Pure Village is a new trade fair concept featuring a very different type of hall layout. At a traditional trade fair, the halls are laid out in a grid-like fashion, with each exhibitor allocated his own pitch, where he can then erect his stand. In Pure Village, however, things are different! Just like in a village, the roads are not parallel but rather lead to the centre, the village square, where there are lots to see and do.
In Pure Village, all the spaces feature a coordinated design. Although they are all similar, they are not identical and can vary in, for example, height and colour. All the spaces are ready-designed, thus giving exhibitors the freedom to concentrate purely on product presentation.
There is a range of options for exhibitors to personalize the stands. Walls can either be erected or left open and can be made of hard materials or fabric. imm cologne has created an exciting readymade environment in which exhibitors can immediately concentrate on presenting themselves and their products in the best possible light. In Pure Village, the emphasis lies on the presentation of reduced product lines and fascinating interior design concepts.
Recent years have brought radical changes in bathroom styles, with the once cold and functional “wet room” metamorphosing into a room in its own right. Following a general revaluation of the importance of private space and a growing need to square bodily and mental well-being with hectic, individualistic lifestyles, the bathroom has moved to the very heart of the home. In line with this trend, technological innovations and an aesthetic reinterpretation of the traditional four tiled walls have transformed the bathroom into a fully fledged part of the home — a room in which water is completely integrated as a design element, a room in which rituals are perhaps as important as they are at the dining table.

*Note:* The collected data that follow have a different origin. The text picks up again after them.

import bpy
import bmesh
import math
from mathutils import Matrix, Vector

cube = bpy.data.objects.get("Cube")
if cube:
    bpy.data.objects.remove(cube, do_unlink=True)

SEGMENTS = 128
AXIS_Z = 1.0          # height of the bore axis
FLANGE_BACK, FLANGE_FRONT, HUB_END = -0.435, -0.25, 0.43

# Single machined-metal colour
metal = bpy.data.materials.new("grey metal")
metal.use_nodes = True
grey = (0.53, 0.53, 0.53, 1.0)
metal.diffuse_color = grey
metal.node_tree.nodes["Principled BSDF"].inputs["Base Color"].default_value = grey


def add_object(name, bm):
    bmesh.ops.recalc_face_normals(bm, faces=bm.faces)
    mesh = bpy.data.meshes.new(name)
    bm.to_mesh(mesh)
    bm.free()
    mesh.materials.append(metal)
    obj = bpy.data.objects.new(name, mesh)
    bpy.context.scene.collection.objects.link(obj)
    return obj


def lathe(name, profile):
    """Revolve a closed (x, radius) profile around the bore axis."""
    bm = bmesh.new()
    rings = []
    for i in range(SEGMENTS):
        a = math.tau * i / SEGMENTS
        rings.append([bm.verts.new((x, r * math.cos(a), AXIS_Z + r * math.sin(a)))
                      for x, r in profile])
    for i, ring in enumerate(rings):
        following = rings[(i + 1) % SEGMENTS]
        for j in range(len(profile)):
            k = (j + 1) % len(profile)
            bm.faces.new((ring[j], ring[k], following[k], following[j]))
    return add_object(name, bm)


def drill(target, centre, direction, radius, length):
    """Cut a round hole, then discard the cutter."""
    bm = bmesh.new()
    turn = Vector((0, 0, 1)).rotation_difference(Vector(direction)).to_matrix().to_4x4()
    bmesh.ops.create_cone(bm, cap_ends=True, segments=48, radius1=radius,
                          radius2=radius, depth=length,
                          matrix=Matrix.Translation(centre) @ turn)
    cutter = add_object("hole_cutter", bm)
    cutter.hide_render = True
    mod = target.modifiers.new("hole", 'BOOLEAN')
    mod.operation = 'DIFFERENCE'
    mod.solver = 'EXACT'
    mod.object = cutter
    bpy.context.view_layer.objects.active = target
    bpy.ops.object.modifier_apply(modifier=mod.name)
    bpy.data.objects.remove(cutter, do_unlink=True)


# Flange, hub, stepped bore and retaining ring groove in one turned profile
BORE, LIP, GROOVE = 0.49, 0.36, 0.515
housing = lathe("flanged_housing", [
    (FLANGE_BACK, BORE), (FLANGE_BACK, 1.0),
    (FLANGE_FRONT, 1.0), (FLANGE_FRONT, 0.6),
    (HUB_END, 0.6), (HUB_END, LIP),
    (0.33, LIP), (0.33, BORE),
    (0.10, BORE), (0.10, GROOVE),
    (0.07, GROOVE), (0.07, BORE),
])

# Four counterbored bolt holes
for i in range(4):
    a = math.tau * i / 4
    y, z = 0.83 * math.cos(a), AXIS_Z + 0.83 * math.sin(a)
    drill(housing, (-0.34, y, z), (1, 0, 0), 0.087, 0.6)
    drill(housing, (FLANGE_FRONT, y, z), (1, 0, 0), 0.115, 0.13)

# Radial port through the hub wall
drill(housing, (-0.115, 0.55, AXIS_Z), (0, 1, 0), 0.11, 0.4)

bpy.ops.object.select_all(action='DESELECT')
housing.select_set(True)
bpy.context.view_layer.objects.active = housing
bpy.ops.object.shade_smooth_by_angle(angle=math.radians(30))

With less time remaining to enjoy the good things in life, that time becomes more and more valuable. In cooperation with design and industry, an architecture that meets modern requirements is now generating the kind of innovative room concepts that permit both: comfort for everyday routines and a space for well-being and regeneration. In terms of bathroom design, this presents a particular challenge, since here sophisticated technology must be united with the demand for a feel-good factor in a small space. Today, this demand is already being met in highly impressive ways — thanks, not least, to a combination of minimalist fittings, high-grade surfaces, discrete technical fixtures and, most of all, a top design that knows how to make the space communicate with the furnishings.This is also because boundaries have become fluid — not only between bathroom and bedroom furniture, but also between the bathroom and the bedroom themselves. When combined, they create an inner sanctum offering absolute privacy.

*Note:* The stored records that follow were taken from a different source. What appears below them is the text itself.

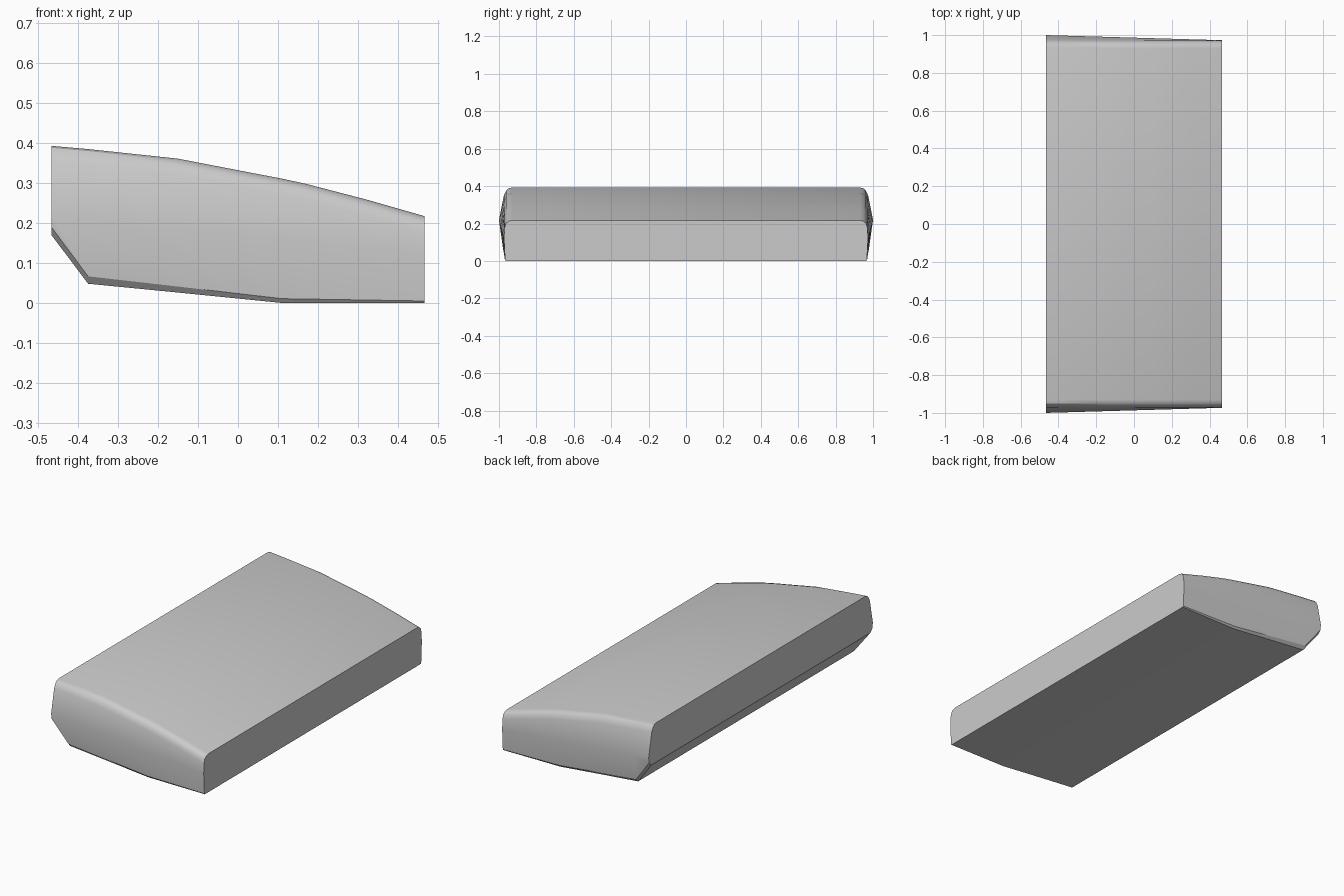
import bpy
import bmesh
from math import radians

old = bpy.data.objects.get("Cube")
if old:
    bpy.data.objects.remove(old, do_unlink=True)

# Single plain grey
grey = bpy.data.materials.new("plain_grey")
grey.use_nodes = True
colour = (0.6, 0.6, 0.6, 1.0)
grey.diffuse_color = colour
grey.node_tree.nodes["Principled BSDF"].inputs["Base Color"].default_value = colour

HALF = 0.467
# Lengthwise profile: x, underside height, crown height
STATIONS = [
    (-HALF, 0.17, 0.393), (-0.375, 0.048, 0.385), (-0.15, 0.026, 0.361),
    (0.0, 0.011, 0.332), (0.11, 0.0, 0.311), (0.17, 0.0, 0.298),
    (0.32, 0.0, 0.259), (HALF, 0.0, 0.217),
]


def lerp(a, b, t):
    return a + (b - a) * t


def half_section(x, low, top):
    """Points from underside to crown on the +y side."""
    t = (x + HALF) / (2 * HALF)
    wide = lerp(1.0, 0.973, t)
    mid = lerp(0.22, 0.12, t)
    taper = lerp(0.03, 0.006, t)
    chine = low + lerp(0.02, 0.005, t)

    def flank(z):
        return wide - taper * (mid - z) / mid

    return [
        (flank(low) - lerp(0.015, 0.004, t), low),
        (flank(chine), chine),
        (wide, mid),
        (lerp(0.973, 0.97, t), top - 0.04),
        (lerp(0.962, 0.963, t), top - 0.017),
        (0.95, top - 0.005),
        (0.93, top),
    ]


# Body lofted through mirrored cross-sections
bm = bmesh.new()
rings = []
for x, low, top in STATIONS:
    side = half_section(x, low, top)
    loop = side + [(-y, z) for y, z in reversed(side)]
    rings.append([bm.verts.new((x, y, z)) for y, z in loop])
for a, b in zip(rings, rings[1:]):
    for i in range(len(a)):
        j = (i + 1) % len(a)
        bm.faces.new((a[i], a[j], b[j], b[i]))
bm.faces.new(rings[0])
bm.faces.new(rings[-1])
bmesh.ops.recalc_face_normals(bm, faces=bm.faces)

mesh = bpy.data.meshes.new("body")
bm.to_mesh(mesh)
bm.free()
mesh.materials.append(grey)
body = bpy.data.objects.new("body", mesh)
bpy.context.collection.objects.link(body)

# Soft crown and flanks, crisp end faces
bpy.ops.object.select_all(action='DESELECT')
body.select_set(True)
bpy.context.view_layer.objects.active = body
bpy.ops.object.shade_smooth_by_angle(angle=radians(30))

At the same time, this space is now subject to exactly the same demands for top-quality design as all the other rooms within the house. Yet whereas the latter are being opened to an ever wider circle of friends, and increasingly include not only a kitchen-living room but also a home office, this melting of the boundaries between bedroom and bathroom, this free and easy combination of living space and personal hygiene area, corresponds to an innermost need to focus on the essential things in life: caring for bodily well-being, a partner, creating a place for reflection, getting off to a good start in the morning, celebrating the evening rituals of relaxation.
All this needs the right environment, a room in which everything has its own place and its own aesthetics. In the same way that furniture design can no longer be reduced simply to product design, but has instead become an integral part of overall furnishing concepts, today’s bathroom design demands ideas that take into account the interplay between bathroom fittings and interior decoration, between water and home materials, and between wall design and lighting.
We believe that the time has come to present the bath in its true form: as a room in its own right, i.e. in the context of the different worlds and product ranges of interior design, side by side with high-quality furniture design.
Pure Village will provide a new and creative impulse for imm cologne. It creates a pleasant environment for exhibitors and an atmosphere in which trade fair visitors feel comfortable and receptive to new and inspiring trends — both as the guests of exhibitors and of Koelnmesse! Pure Village has been conceived and designed by Dick Spierenburg, who has been acting as creative consultant to imm cologne since February 2009. In addition to working as a product and interior designer, he has also experience in the creation and organization of exhibition concepts for international interior design brands in Amsterdam and Cologne.
02. November 2009
Categories: pure village, Trends
Tags: architects, bathroom, bathroom design, boundaries become fluid, concentration on presentation, design, designers, Dick Spierenburg, furniture design, Hall 3.2, imm cologne 2010, innovations, innovative room concepts, interior design, lifestyle, new and creative impulse, overall furnishing concepts, private spa, pure village, Trends, Video